Financial services clients have become more demanding than ever, forcing banks and credit unions to deliver differentiated client experiences, accelerate roll out of new products, offer aggressive pricing, and shorten servicing turnaround times as they fight to retain and attract clients.
These growing expectations, amid an increasingly competitive market, are pushing financial services institutions to invest in innovation and emerging technologies. Such tools deliver frictionless client experiences by automating simple service while freeing agents to focus on resolving complex issues, providing financial wellness advice, and driving proactive outbound outreach that ensures long-term relationship growth.
In a recent survey of 200 customer experience (CX) professionals in the financial services sector, more than three-quarters (77%) of respondents said they believe that by 2025, technologies such as AI-powered virtual agents will soon enable human agents to spend more time on client outreach than inbound interactions.
This human-technology hybrid interaction model for CX offers the flexibility and scalability necessary to meet the rising standards of service that clients have come to expect in industries such as retail and hospitality. Clients today want fast service (including self-service), omnichannel options, and a personalized experience from their financial services institutions. And despite insistence on speed and digital experiences, clients also expect their privacy and data to be fully protected.
A strong majority of these CX professionals anticipate their organizations will increase spending on artificial intelligence (AI)-powered virtual agents (82%), partner ecosystems (78%), and block chain (68%) to better meet client needs and enhance efforts to grow the business.
Conversational AI powered virtual agents can not only help financial services institutions elevate the client experience by providing robust self-service functionality across multiple channels (such as voice, text and email), but also help them elevate the agent experience by providing real time guidance as they are interacting with clients. AI, therefore, is going to be a key investment focus for financial services institutions.
Also, these organizations are looking to add new revenue streams by exploring newer business models, such as Banking-as-a-Service and Marketplace, that allow them to extend their products and services to new client segments. This is creating partner ecosystems that allow companies and brands outside of the core financial sector to distribute financial services. An example of this is Lyft, the ride sharing company, offering a debit card to their drivers that makes it easy and quick to receive their payments. Blockchain is also becoming main stream, with a number of banks either already allowing or exploring offering their clients to transact in crypto currency. As the ecosystems get complex with new business models and product offerings, financial services institutions need a comprehensive CX strategy enabled by a modern CX platform and supported by empowered agents to fuel future growth.

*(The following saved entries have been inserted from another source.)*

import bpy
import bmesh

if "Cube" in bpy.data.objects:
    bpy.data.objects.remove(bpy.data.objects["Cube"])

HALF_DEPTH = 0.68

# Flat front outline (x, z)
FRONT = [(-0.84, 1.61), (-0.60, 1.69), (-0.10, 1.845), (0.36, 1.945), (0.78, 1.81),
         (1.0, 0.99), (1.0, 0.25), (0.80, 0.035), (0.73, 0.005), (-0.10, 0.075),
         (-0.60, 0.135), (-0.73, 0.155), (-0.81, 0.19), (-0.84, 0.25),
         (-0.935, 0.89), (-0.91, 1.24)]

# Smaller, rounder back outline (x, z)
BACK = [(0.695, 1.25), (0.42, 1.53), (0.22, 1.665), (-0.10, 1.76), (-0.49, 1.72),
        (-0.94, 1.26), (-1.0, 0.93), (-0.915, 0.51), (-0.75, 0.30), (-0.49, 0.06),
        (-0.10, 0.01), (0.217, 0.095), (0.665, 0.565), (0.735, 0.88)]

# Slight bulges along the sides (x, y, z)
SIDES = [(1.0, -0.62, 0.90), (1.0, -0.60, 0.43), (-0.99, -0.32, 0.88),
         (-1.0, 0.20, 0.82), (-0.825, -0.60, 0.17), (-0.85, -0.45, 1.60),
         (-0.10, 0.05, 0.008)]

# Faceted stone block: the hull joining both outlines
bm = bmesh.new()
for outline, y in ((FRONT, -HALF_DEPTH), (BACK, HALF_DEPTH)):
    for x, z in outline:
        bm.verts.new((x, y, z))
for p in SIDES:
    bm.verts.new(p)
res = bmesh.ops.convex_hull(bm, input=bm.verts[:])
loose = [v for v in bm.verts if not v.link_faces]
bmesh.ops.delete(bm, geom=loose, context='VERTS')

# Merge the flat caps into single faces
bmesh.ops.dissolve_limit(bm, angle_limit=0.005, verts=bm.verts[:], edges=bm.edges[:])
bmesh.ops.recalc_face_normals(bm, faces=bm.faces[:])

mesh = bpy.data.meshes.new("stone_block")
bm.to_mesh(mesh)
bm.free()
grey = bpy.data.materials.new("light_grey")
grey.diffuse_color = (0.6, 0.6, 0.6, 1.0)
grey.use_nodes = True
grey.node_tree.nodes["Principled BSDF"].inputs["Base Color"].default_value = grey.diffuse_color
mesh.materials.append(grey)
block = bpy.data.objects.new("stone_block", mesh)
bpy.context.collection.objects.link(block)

These are great examples of how technology can improve the client experience while making financial services institutions more efficient. Yet as respondents to the aforementioned survey make clear, meeting the emotional and digital expectations of clients requires not just technology, but also a human touch that can strengthen an organization’s relationships through proactive, individualized service.
Financial services institutions that can provide simple experiences while competitively offering products, solutions, and thoughtful guidance, position themselves to gain lifetime clients. The survey shows that 78% of CX professionals believe technology and systems are important to the successful execution of their CX strategies.
Though intuitive and easy-to-use technologies are essential to delivering seamless experiences tech-savvy clients now demand, financial organizations are realizing that technology must be augmented by humans that meet the emotional and digital expectations of today’s modern clients. While emerging technologies are invaluable for keeping clients informed of steps in the mortgage process or initiating a loan application, they can’t adequately address the emotional dimensions of financial decisions and challenges. To fully meet these needs, human assistance is required. Seventy-one percent of CX professionals responding to the survey say that frontline (human) agents and advisors are still important to the successful execution of their CX strategies.
Emerging technologies not only benefit clients by enabling self-service and omnichannel options for them, but also benefit agents by providing valuable client context and insight in real time, allowing them to quickly and proactively address client needs and offer a personalized interaction experience.
Beyond assisting clients with immediate issues and concerns, agents will see a hybrid CX model change the substance of their client interactions and how they are measured. They no longer will be solely focused on, and evaluated by, traditional service oriented Key Performance Indicators (KPIs), such as Average Handle Time (AHT). Rather, they increasingly will be expected to contribute to, and be measured by, their contributions to client value growth. The survey shows that 82% of CX professionals agree that agent KPIs should be adjusted to better measure impact on client revenue in the long term.
The ability of organizations to meet client expectations for fast and seamless experiences, while also being understood and recognized, is becoming a critical differentiator. Providing personalized and proactive client service that maintains high levels of data security and integrity can be achieved through a CX strategy focused on delivering “humanized digital experiences,” by combining emerging technologies with human assistance.
Rahul Kumar is the director of industry strategy for financial services at Talkdesk.